Activity
Your answer should be the lines below from the one holding "# half-width profiles" through the one holding "for r0, r1 in", copied exactly and with nothing else.

Information shown
====================

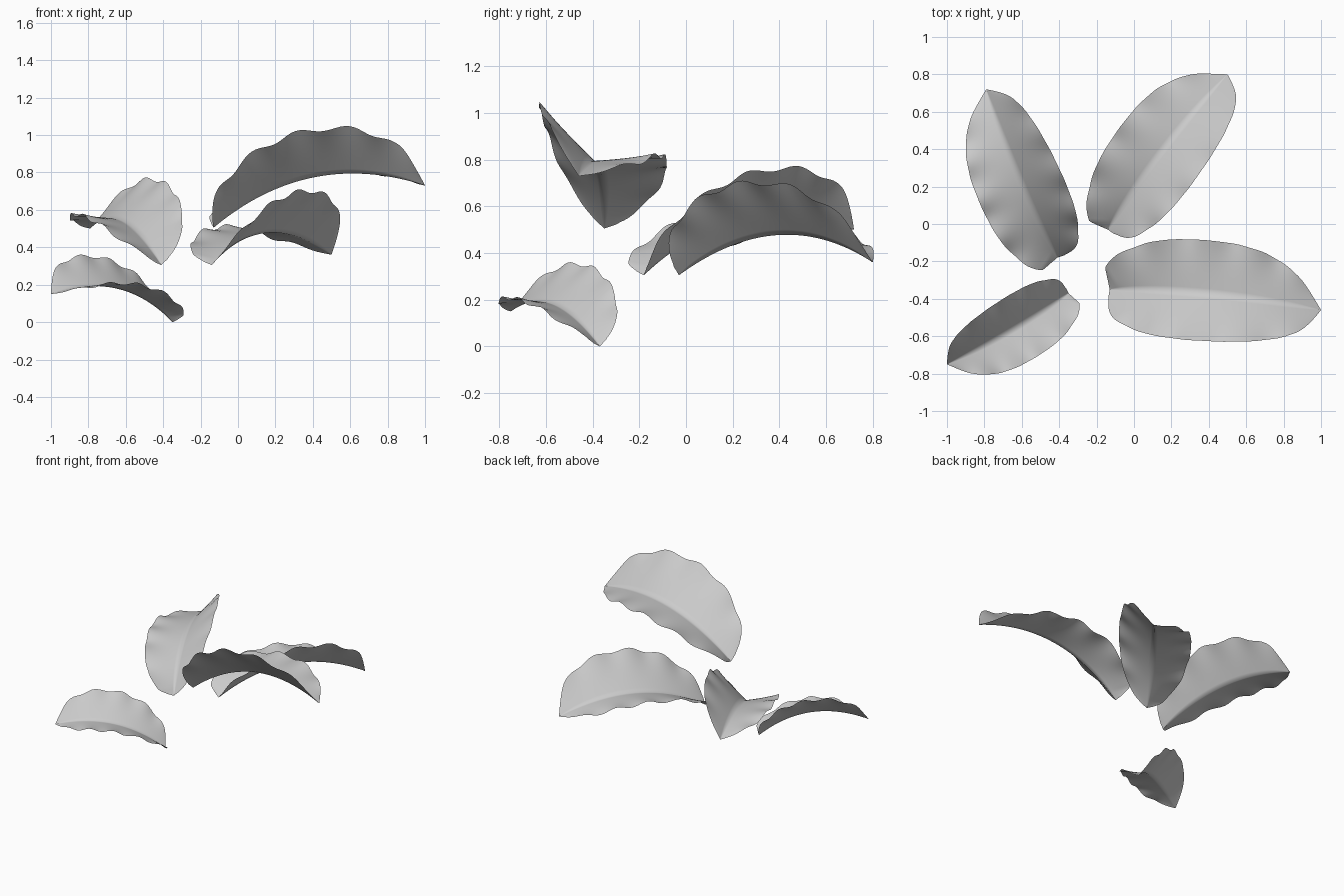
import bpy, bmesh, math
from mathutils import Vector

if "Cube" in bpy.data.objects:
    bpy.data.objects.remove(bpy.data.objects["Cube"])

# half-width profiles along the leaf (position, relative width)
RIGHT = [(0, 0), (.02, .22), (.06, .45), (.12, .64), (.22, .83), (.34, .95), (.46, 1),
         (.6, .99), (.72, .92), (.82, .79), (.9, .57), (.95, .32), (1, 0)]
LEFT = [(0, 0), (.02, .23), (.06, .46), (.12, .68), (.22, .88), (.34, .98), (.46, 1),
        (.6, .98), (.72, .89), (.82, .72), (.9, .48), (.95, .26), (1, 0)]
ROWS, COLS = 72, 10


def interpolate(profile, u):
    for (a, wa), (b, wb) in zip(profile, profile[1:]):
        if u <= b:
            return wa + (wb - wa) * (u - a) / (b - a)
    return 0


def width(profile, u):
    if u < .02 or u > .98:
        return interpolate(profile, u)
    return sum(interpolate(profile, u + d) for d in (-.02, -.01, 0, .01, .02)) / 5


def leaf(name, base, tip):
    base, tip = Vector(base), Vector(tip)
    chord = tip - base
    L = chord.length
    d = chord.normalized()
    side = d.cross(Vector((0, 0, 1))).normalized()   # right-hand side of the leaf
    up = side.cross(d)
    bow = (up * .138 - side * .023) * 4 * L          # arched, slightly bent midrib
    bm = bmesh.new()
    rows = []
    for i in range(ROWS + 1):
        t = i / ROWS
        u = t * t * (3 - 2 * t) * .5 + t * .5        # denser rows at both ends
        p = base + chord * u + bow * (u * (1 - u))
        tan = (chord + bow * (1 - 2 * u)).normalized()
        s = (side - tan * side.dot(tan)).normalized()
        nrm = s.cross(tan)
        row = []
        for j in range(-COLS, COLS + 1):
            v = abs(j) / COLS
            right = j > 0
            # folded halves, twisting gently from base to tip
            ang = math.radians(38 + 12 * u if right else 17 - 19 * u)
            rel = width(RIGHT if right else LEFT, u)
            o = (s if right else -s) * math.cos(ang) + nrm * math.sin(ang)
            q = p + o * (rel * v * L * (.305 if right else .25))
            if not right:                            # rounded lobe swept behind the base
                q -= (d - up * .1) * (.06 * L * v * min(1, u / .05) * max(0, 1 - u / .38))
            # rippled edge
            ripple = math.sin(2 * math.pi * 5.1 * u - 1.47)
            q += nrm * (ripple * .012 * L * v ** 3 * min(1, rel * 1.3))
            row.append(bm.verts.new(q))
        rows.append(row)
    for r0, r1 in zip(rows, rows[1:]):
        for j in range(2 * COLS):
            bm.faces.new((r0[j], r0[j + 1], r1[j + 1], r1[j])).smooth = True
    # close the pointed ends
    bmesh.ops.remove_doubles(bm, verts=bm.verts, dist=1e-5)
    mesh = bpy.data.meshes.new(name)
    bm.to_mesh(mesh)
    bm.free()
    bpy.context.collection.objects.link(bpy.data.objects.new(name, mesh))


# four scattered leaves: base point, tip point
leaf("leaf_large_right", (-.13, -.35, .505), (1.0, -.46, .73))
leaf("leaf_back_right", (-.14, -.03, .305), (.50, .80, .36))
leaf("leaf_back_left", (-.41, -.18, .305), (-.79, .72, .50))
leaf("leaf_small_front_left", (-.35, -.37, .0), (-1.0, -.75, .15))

====================

Output
# half-width profiles along the leaf (position, relative width)
RIGHT = [(0, 0), (.02, .22), (.06, .45), (.12, .64), (.22, .83), (.34, .95), (.46, 1),
         (.6, .99), (.72, .92), (.82, .79), (.9, .57), (.95, .32), (1, 0)]
LEFT = [(0, 0), (.02, .23), (.06, .46), (.12, .68), (.22, .88), (.34, .98), (.46, 1),
        (.6, .98), (.72, .89), (.82, .72), (.9, .48), (.95, .26), (1, 0)]
ROWS, COLS = 72, 10


def interpolate(profile, u):
    for (a, wa), (b, wb) in zip(profile, profile[1:]):
        if u <= b:
            return wa + (wb - wa) * (u - a) / (b - a)
    return 0


def width(profile, u):
    if u < .02 or u > .98:
        return interpolate(profile, u)
    return sum(interpolate(profile, u + d) for d in (-.02, -.01, 0, .01, .02)) / 5


def leaf(name, base, tip):
    base, tip = Vector(base), Vector(tip)
    chord = tip - base
    L = chord.length
    d = chord.normalized()
    side = d.cross(Vector((0, 0, 1))).normalized()   # right-hand side of the leaf
    up = side.cross(d)
    bow = (up * .138 - side * .023) * 4 * L          # arched, slightly bent midrib
    bm = bmesh.new()
    rows = []
    for i in range(ROWS + 1):
        t = i / ROWS
        u = t * t * (3 - 2 * t) * .5 + t * .5        # denser rows at both ends
        p = base + chord * u + bow * (u * (1 - u))
        tan = (chord + bow * (1 - 2 * u)).normalized()
        s = (side - tan * side.dot(tan)).normalized()
        nrm = s.cross(tan)
        row = []
        for j in range(-COLS, COLS + 1):
            v = abs(j) / COLS
            right = j > 0
            # folded halves, twisting gently from base to tip
            ang = math.radians(38 + 12 * u if right else 17 - 19 * u)
            rel = width(RIGHT if right else LEFT, u)
            o = (s if right else -s) * math.cos(ang) + nrm * math.sin(ang)
            q = p + o * (rel * v * L * (.305 if right else .25))
            if not right:                            # rounded lobe swept behind the base
                q -= (d - up * .1) * (.06 * L * v * min(1, u / .05) * max(0, 1 - u / .38))
            # rippled edge
            ripple = math.sin(2 * math.pi * 5.1 * u - 1.47)
            q += nrm * (ripple * .012 * L * v ** 3 * min(1, rel * 1.3))
            row.append(bm.verts.new(q))
        rows.append(row)
    for r0, r1 in zip(rows, rows[1:]):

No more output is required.